* What you are asked to do: Your task is to work out how many lines in the data include the word "angle". Reply with the number alone.

* Records from a data collection:
• • • •

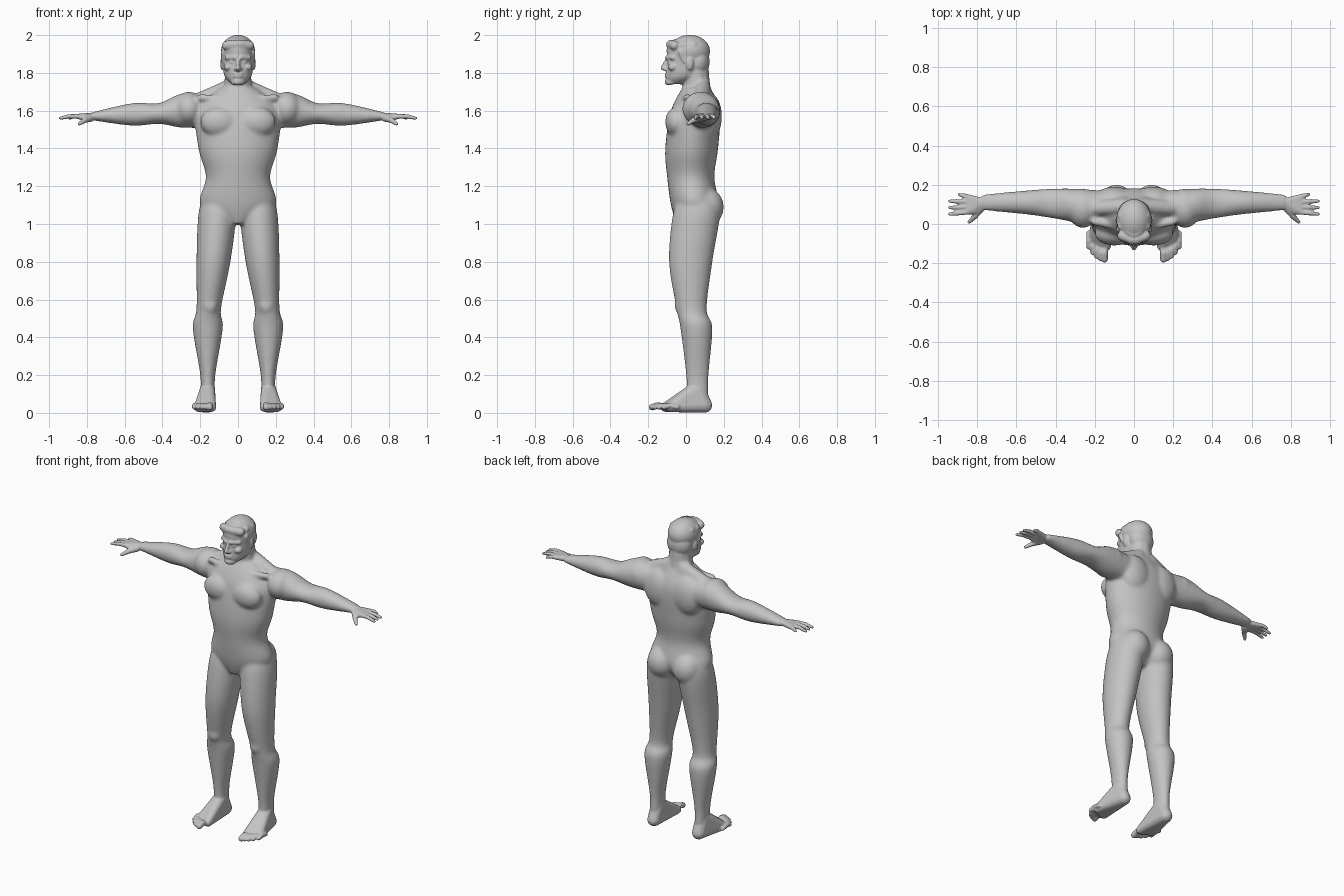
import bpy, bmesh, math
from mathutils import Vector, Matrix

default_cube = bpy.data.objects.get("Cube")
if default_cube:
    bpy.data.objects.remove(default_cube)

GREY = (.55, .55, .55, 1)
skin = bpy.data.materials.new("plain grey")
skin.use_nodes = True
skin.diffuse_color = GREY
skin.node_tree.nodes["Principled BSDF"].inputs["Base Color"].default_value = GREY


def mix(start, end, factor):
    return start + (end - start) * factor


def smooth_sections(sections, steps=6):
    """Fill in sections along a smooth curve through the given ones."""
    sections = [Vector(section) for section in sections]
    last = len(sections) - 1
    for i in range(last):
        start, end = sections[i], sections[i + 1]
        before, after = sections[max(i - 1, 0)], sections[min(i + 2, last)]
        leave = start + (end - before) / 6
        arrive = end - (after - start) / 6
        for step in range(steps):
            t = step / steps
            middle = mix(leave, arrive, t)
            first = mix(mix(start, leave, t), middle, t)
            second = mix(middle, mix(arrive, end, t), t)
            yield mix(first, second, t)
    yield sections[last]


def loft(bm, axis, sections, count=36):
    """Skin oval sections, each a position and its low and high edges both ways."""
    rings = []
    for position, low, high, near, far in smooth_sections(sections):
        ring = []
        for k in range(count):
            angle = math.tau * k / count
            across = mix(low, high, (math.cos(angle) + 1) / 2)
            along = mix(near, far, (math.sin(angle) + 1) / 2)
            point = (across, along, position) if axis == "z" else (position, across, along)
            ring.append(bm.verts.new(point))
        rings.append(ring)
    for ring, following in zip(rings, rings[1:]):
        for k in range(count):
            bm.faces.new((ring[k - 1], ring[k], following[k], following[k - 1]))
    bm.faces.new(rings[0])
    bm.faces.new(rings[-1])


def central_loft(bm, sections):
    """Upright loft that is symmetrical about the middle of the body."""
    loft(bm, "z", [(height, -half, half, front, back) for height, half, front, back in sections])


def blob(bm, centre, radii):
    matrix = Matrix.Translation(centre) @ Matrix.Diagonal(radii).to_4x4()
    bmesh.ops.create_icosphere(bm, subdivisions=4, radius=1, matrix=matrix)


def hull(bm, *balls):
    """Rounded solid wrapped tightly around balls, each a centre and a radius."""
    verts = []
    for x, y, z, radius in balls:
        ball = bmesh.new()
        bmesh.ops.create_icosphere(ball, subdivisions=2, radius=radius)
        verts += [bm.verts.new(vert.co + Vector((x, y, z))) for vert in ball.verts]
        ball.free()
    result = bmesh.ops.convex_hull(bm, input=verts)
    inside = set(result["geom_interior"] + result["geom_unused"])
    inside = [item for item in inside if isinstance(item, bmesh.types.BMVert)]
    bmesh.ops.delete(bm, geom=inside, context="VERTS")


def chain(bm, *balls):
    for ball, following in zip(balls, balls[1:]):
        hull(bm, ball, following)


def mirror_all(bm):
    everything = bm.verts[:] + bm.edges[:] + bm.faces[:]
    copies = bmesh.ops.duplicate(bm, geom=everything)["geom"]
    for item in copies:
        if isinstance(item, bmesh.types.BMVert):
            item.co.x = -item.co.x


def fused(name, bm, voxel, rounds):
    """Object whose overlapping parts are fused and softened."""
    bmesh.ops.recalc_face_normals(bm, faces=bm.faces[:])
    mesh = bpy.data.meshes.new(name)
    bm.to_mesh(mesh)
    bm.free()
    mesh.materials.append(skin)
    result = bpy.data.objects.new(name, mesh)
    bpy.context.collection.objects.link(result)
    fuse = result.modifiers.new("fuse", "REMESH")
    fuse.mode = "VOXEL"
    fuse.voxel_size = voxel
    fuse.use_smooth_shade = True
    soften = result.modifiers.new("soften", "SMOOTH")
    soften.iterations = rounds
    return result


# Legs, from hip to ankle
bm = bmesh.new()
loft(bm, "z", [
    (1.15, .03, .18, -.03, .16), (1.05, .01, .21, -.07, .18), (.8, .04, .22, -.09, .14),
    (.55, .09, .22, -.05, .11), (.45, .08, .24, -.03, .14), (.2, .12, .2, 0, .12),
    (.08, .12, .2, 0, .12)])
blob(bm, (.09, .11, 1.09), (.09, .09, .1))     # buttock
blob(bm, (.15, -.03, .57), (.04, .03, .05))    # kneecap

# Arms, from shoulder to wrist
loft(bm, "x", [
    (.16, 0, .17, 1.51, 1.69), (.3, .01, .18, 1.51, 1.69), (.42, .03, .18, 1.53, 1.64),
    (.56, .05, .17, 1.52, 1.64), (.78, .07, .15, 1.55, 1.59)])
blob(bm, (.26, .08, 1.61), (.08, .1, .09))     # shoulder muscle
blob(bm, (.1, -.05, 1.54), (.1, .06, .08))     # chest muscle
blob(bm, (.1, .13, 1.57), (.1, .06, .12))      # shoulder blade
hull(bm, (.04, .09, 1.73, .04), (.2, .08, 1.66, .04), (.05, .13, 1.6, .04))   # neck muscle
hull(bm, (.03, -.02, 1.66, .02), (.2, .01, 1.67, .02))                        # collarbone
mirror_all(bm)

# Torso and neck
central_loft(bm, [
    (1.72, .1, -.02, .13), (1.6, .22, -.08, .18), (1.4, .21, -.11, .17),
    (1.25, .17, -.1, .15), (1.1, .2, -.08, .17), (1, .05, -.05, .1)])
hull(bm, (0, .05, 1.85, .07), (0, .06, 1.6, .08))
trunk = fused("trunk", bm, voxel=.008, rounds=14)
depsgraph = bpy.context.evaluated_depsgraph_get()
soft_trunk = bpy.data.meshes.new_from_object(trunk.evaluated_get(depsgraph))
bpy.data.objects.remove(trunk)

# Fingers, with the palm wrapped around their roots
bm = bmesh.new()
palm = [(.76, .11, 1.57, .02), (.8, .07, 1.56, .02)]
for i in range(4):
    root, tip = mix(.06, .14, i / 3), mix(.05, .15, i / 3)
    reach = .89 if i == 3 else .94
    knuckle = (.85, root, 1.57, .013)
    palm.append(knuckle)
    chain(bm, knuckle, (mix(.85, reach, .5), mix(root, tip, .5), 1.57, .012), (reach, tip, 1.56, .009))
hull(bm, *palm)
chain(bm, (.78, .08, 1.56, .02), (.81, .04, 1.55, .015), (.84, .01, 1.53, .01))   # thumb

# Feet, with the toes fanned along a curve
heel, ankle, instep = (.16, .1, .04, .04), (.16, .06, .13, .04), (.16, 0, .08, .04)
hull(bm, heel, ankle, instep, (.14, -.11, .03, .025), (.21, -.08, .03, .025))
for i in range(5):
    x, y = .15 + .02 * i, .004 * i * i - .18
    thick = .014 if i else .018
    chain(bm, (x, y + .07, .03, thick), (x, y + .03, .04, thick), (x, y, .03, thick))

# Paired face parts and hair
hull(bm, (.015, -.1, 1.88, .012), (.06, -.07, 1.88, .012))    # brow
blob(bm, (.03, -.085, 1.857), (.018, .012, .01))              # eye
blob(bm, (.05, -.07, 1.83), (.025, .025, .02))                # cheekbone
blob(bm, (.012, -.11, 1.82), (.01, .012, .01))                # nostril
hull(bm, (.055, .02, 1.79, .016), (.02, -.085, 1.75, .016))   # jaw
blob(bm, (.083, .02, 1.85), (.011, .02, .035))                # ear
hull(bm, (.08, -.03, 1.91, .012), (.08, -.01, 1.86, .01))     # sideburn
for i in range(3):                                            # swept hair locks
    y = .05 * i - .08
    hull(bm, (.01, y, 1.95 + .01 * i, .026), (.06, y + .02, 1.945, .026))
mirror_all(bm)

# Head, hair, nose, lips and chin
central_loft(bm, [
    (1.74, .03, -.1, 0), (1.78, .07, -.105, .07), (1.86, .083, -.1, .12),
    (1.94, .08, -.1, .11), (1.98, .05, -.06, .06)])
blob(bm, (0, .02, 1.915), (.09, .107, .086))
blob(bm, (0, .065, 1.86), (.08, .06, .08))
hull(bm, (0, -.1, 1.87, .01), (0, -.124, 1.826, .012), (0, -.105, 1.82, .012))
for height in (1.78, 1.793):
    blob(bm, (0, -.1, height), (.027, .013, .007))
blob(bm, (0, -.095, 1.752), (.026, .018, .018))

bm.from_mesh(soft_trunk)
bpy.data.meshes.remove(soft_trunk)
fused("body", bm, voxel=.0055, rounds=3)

• • • •

* Answer section: 3